The federal budget released last week allocates $300 million over 10 years to Canada’s cultural spaces fund, which supports the construction, renovation and equipment needs of creative hubs. The investment is aimed at nurturing homegrown talent and stimulating the creative economy by providing places for entrepreneurs and organizations in the arts to collaborate.
The federal budget also allocates $80 million over 10 years to building educational infrastructure that will help preserve the culture of official language minority communities. The funds would be available for the Canadian government to invest in projects such as early childhood centres in partnership with provincial and territorial governments.

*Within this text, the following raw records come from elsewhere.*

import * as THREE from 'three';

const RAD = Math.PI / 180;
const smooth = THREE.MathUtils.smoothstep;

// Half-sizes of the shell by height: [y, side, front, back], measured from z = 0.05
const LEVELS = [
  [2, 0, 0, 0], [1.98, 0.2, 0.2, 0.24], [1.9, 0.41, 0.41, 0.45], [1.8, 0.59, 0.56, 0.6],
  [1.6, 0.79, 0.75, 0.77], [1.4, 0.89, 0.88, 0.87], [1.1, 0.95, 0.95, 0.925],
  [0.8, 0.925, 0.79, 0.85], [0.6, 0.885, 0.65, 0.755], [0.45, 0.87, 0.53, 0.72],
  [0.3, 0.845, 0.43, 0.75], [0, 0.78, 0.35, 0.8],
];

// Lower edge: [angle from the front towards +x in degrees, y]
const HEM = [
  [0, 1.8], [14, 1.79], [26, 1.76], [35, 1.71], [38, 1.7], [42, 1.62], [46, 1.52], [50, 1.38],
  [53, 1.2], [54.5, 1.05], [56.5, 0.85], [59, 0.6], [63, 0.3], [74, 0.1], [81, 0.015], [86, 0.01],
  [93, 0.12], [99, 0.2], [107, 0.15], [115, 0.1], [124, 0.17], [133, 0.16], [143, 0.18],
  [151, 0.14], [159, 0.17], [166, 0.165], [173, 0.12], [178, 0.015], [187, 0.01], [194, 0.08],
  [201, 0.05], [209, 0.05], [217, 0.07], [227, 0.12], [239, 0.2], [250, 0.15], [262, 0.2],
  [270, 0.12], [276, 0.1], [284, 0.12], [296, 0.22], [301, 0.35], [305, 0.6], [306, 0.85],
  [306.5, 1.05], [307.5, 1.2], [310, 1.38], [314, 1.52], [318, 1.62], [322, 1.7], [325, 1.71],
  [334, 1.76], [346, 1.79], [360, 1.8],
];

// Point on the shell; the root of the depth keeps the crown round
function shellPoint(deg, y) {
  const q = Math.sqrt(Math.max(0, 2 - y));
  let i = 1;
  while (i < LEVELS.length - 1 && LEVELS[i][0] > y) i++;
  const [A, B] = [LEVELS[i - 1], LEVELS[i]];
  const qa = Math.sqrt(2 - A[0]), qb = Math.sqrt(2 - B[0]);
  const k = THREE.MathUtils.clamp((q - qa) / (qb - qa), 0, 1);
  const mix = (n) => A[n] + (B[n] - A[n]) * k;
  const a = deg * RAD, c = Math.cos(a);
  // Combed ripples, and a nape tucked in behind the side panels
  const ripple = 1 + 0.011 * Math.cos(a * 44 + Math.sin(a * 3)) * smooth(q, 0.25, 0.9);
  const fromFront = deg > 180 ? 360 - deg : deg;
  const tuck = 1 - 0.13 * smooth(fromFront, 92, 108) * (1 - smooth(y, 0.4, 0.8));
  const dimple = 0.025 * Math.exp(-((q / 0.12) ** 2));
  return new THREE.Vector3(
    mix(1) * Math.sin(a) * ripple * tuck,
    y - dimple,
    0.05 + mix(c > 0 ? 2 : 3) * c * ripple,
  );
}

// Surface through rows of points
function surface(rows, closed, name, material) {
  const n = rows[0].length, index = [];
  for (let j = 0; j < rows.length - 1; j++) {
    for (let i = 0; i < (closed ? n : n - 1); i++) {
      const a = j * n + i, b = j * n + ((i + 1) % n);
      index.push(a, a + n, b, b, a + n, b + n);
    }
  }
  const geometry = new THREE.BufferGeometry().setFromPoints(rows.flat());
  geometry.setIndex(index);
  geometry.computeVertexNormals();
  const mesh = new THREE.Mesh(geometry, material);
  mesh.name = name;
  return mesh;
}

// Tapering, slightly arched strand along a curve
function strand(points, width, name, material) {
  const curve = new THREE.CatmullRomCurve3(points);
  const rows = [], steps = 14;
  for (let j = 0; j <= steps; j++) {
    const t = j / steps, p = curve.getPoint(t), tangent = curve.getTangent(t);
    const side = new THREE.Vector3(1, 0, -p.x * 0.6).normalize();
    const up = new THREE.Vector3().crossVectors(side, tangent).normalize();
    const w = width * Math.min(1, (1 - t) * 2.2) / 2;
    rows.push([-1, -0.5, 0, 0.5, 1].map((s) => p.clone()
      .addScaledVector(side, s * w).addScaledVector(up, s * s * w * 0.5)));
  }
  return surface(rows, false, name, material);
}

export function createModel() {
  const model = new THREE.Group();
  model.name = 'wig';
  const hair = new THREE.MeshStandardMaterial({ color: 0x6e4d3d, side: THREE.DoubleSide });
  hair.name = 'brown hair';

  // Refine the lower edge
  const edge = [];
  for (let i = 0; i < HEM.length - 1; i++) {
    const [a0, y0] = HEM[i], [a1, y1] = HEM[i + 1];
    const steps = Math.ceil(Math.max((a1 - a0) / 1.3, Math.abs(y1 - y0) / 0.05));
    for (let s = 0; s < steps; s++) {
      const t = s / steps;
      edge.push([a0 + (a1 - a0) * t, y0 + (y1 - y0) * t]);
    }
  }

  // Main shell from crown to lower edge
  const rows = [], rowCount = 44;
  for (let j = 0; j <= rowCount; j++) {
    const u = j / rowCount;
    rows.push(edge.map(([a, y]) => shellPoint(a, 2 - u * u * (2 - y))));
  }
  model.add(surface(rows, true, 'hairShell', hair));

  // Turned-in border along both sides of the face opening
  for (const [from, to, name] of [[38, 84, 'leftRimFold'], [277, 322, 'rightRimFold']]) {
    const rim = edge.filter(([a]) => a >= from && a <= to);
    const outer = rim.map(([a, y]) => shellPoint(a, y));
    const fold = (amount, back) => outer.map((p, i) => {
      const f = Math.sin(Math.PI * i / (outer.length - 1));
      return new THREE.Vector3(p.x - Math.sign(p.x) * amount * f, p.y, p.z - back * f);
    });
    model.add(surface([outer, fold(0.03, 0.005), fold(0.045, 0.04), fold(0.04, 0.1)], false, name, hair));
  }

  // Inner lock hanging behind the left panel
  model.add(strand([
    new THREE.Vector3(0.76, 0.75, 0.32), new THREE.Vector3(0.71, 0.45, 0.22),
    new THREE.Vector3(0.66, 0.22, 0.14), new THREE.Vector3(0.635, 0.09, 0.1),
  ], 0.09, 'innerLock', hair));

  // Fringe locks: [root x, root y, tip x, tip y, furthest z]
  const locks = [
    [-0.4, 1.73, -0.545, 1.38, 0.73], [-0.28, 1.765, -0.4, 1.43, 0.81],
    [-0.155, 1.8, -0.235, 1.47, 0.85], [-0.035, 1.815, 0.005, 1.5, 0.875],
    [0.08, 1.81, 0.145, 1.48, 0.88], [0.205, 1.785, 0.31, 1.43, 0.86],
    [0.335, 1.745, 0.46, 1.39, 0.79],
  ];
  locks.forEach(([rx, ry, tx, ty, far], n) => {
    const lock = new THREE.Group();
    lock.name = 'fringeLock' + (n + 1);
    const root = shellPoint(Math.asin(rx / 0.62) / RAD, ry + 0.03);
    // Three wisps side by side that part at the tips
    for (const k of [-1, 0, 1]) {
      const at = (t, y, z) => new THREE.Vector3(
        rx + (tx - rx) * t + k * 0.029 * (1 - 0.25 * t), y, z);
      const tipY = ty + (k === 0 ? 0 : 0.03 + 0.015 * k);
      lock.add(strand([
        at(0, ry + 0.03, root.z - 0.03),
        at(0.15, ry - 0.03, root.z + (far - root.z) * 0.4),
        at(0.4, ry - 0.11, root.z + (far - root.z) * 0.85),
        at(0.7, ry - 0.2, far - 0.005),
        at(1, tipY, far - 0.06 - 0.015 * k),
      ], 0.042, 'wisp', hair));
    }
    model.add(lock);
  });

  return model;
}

Last year’s federal budget committed $342 million over two years to cultural and recreational infrastructure. One project that has already received support, with an investment of $4.5 million from Canada’s cultural spaces fund, is the Kenojuak Cultural Centre. Slated for Cape Dorset, Nunavut, the multi-purpose facility will promote Inuit art and local talent with exhibition galleries and studio spaces.
This year’s federal budget also noted the Canadian government’s plans to negotiate bilateral agreements with municipal, provincial and territorial partners for projects such as community and recreational infrastructure. The agreements would provide for project monitoring and cost-sharing proportions that would depend on where the investment is going. As examples, the Canadian government would fund as much as 40 per cent of projects with municipal partners and as much as 50 per cent of projects with provincial partners.